A strong stock market, low interest rates, and confidence in the ability of innovative companies to generate sales are heating up the market for initial public offerings. Especially tech stocks. When I read about IPOs for Candy Crush, the addictive mobile app, or Godaddy, the web-site registration firm best known for its edgy Super Bowl ads, I start to wonder.
There were 25 tech IPOs in the fourth quarter of 2013, compared with 8 in the fourth quarter of 2012. Many investors remember the heady days of 1998 and ‘99, when someone with an idea and not much more would go public. Back then it was anything dot-com related; now it’s cloud-based technology that’s in the spotlight—cloud-based payrolls, cloud-based call-centers; cloud-based trade-management.
Is it different this time? Back then, the average listing firm had been in existence only 4.5 years; now they’ve been around 13 years before they go public. At that time they often went public to raise primary capital; now they list so they can offer stock options to lure engineering staff. And there were 457 IPOs in 1999—more than twice as many as last year.
The witches in Macbeth chanted: “Double, double, toil and trouble, fire burn and cauldron bubble” as they brewed up their potion of disaster.
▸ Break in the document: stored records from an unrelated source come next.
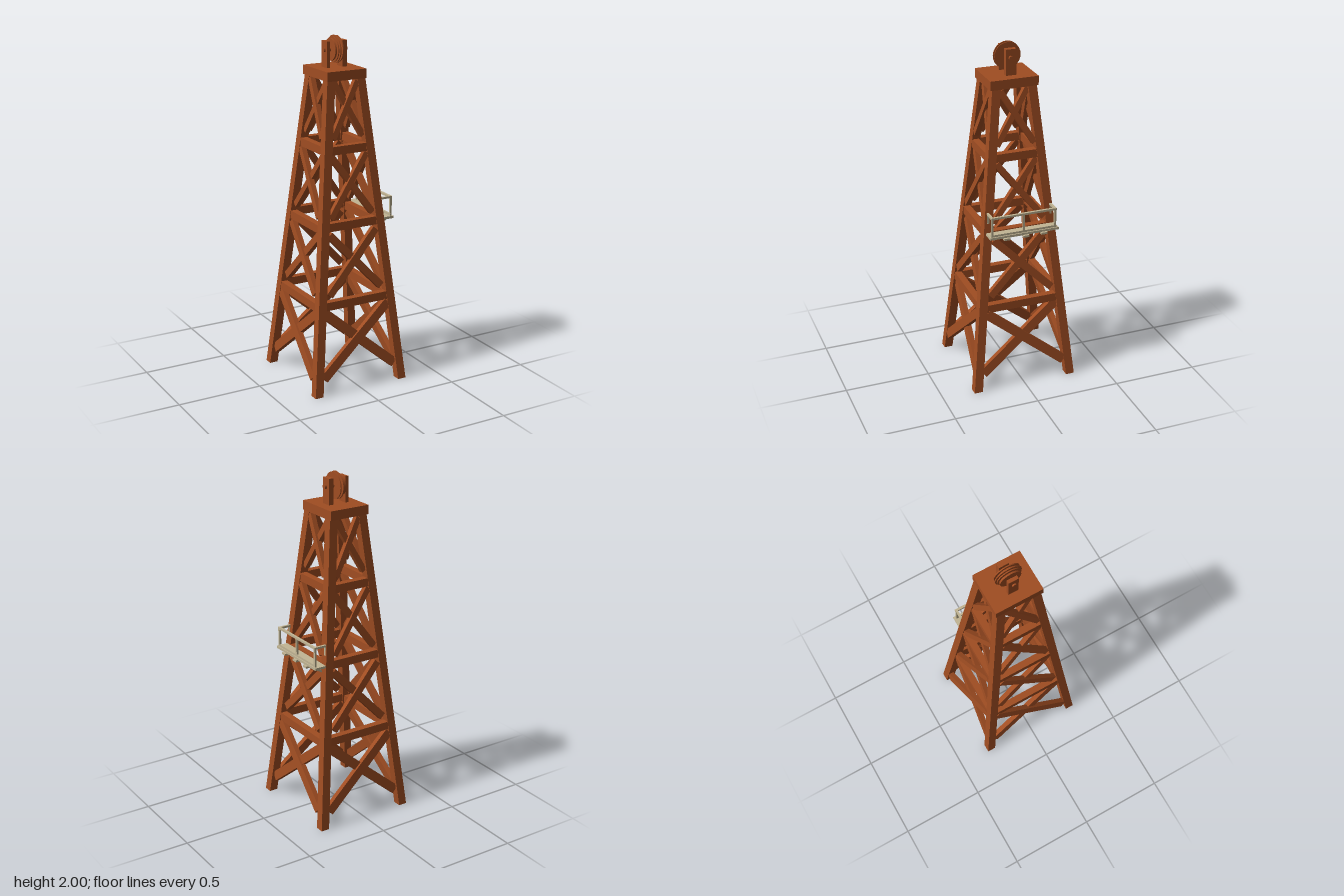
import * as THREE from 'three';

const H = 1.78; // height of the legs
const legX = (y) => 0.275 - 0.181 * (y / H);
const legZ = (y) => 0.288 - 0.184 * (y / H);

export function createModel() {
  const model = new THREE.Group();
  const rust = new THREE.MeshStandardMaterial({ color: 0xa04d22 });
  rust.name = 'rustRed';
  const cream = new THREE.MeshStandardMaterial({ color: 0xc2b594 });
  cream.name = 'cream';

  const add = (parent, name, geometry, material) => {
    const mesh = new THREE.Mesh(geometry, material);
    mesh.name = name;
    parent.add(mesh);
    return mesh;
  };
  const box = (parent, name, size, pos, material) => {
    const mesh = add(parent, name, new THREE.BoxGeometry(...size), material);
    mesh.position.set(...pos);
    return mesh;
  };
  const group = (name) => {
    const g = new THREE.Group();
    g.name = name;
    model.add(g);
    return g;
  };

  // Square timber from a to b, its thin side along the face normal n
  const timber = (parent, name, a, b, n, width, depth, material) => {
    const along = b.clone().sub(a);
    const length = along.length();
    along.normalize();
    const side = along.clone().cross(n).normalize();
    const out = side.clone().cross(along);
    const mesh = add(parent, name, new THREE.BoxGeometry(width, length, depth), material);
    mesh.quaternion.setFromRotationMatrix(new THREE.Matrix4().makeBasis(side, along, out));
    mesh.position.copy(a).add(b).multiplyScalar(0.5);
    return mesh;
  };

  // Four leaning legs with level ends
  const legs = group('legs');
  for (const sx of [-1, 1]) for (const sz of [-1, 1]) {
    const g = new THREE.BoxGeometry(0.05, H, 0.05);
    g.translate(0, H / 2, 0);
    const p = g.attributes.position;
    for (let i = 0; i < p.count; i++) {
      const y = p.getY(i);
      p.setX(i, p.getX(i) + sx * legX(y));
      p.setZ(i, p.getZ(i) + sz * legZ(y));
    }
    g.computeVertexNormals();
    add(legs, 'leg', g, rust);
  }

  // Cross braces and girts on all four faces
  const panels = [ // lower y, upper y, brace width, inset from the leg centre
    [0.1, 0.475, 0.055, 0.03],
    [0.575, 0.915, 0.043, 0.045],
    [1.01, 1.355, 0.035, 0.035],
    [1.45, 1.76, 0.033, 0.03],
  ];
  for (const [name, alongX, s] of [
    ['frontFace', true, 1], ['backFace', true, -1],
    ['leftFace', false, 1], ['rightFace', false, -1],
  ]) {
    const face = group(name);
    const point = (side, y, inset, lift) => alongX
      ? new THREE.Vector3(side * (legX(y) - inset), y, s * (legZ(y) + lift))
      : new THREE.Vector3(s * (legX(y) + lift), y, side * (legZ(y) - inset));
    const normal = alongX ? new THREE.Vector3(0, 0.1, s) : new THREE.Vector3(s, 0.1, 0);
    for (const [y0, y1, width, inset] of panels) {
      for (const d of [-1, 1]) {
        const lift = d * s > 0 ? 0.008 : -0.004;
        timber(face, 'crossBrace', point(-d, y0, inset, lift),
          point(d, y1, inset * 0.8, lift), normal, width, 0.03, rust);
      }
    }
    const heights = alongX ? [0.517, 0.963, 1.387] : [0.508, 0.95, 1.387];
    for (const y of heights) {
      const c = point(0, y, 0, 0.002);
      const span = 2 * (alongX ? legX(y) : legZ(y));
      box(face, 'girt', alongX ? [span, 0.048, 0.04] : [0.04, 0.048, span],
        [alongX ? 0 : c.x, y, alongX ? c.z : 0], rust);
    }
  }

  // Crown block: cap, cheeks, axle and grooved pulley
  const crown = group('crown');
  box(crown, 'cap', [0.246, 0.053, 0.28], [-0.002, 1.797, 0], rust);
  box(crown, 'rightCheek', [0.02, 0.15, 0.06], [-0.055, 1.896, -0.003], rust);
  box(crown, 'leftCheek', [0.03, 0.15, 0.06], [0.047, 1.896, -0.003], rust);
  const axle = add(crown, 'axle', new THREE.CylinderGeometry(0.013, 0.013, 0.148, 12), rust);
  axle.rotation.z = Math.PI / 2;
  axle.position.set(0, 1.922, 0);
  for (const [x, r, w] of [
    [-0.026, 0.062, 0.01], [-0.014, 0.07, 0.006], [-0.005, 0.078, 0.006],
    [0.003, 0.06, 0.012], [0.011, 0.076, 0.006],
  ]) {
    const disc = add(crown, 'pulleyDisc', new THREE.CylinderGeometry(r, r, w, 24), rust);
    disc.rotation.z = Math.PI / 2;
    disc.position.set(x, 1.922, 0);
  }

  // Work platform on the left side
  const platform = group('platform');
  box(platform, 'deck', [0.078, 0.014, 0.41], [0.232, 0.962, -0.005], cream);
  for (const z of [-0.118, -0.01, 0.105]) {
    box(platform, 'joist', [0.085, 0.012, 0.035], [0.241, 0.951, z], cream);
  }
  for (const z of [-0.17, 0.16]) {
    timber(platform, 'bracket', new THREE.Vector3(0.2, 0.922, z),
      new THREE.Vector3(0.262, 0.956, z), new THREE.Vector3(0, 0, 1), 0.01, 0.012, cream);
  }
  // Handrail
  for (const z of [-0.19, -0.002, 0.185]) {
    box(platform, 'post', [0.012, 0.12, 0.012], [0.259, 1.022, z], cream);
  }
  box(platform, 'topRail', [0.014, 0.012, 0.39], [0.259, 1.08, -0.0025], cream);
  box(platform, 'toeRail', [0.01, 0.012, 0.39], [0.259, 0.975, -0.0025], cream);
  for (const z of [-0.19, 0.185]) {
    box(platform, 'endRail', [0.08, 0.012, 0.013], [0.224, 1.08, z], cream);
    box(platform, 'innerPost', [0.012, 0.12, 0.012], [0.19, 1.022, z], cream);
  }
  return model;
}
Let’s hope the market isn’t brewing of a cauldron of trouble for investors now.
Douglas R. Tengdin, CFA
Chief Investment Officer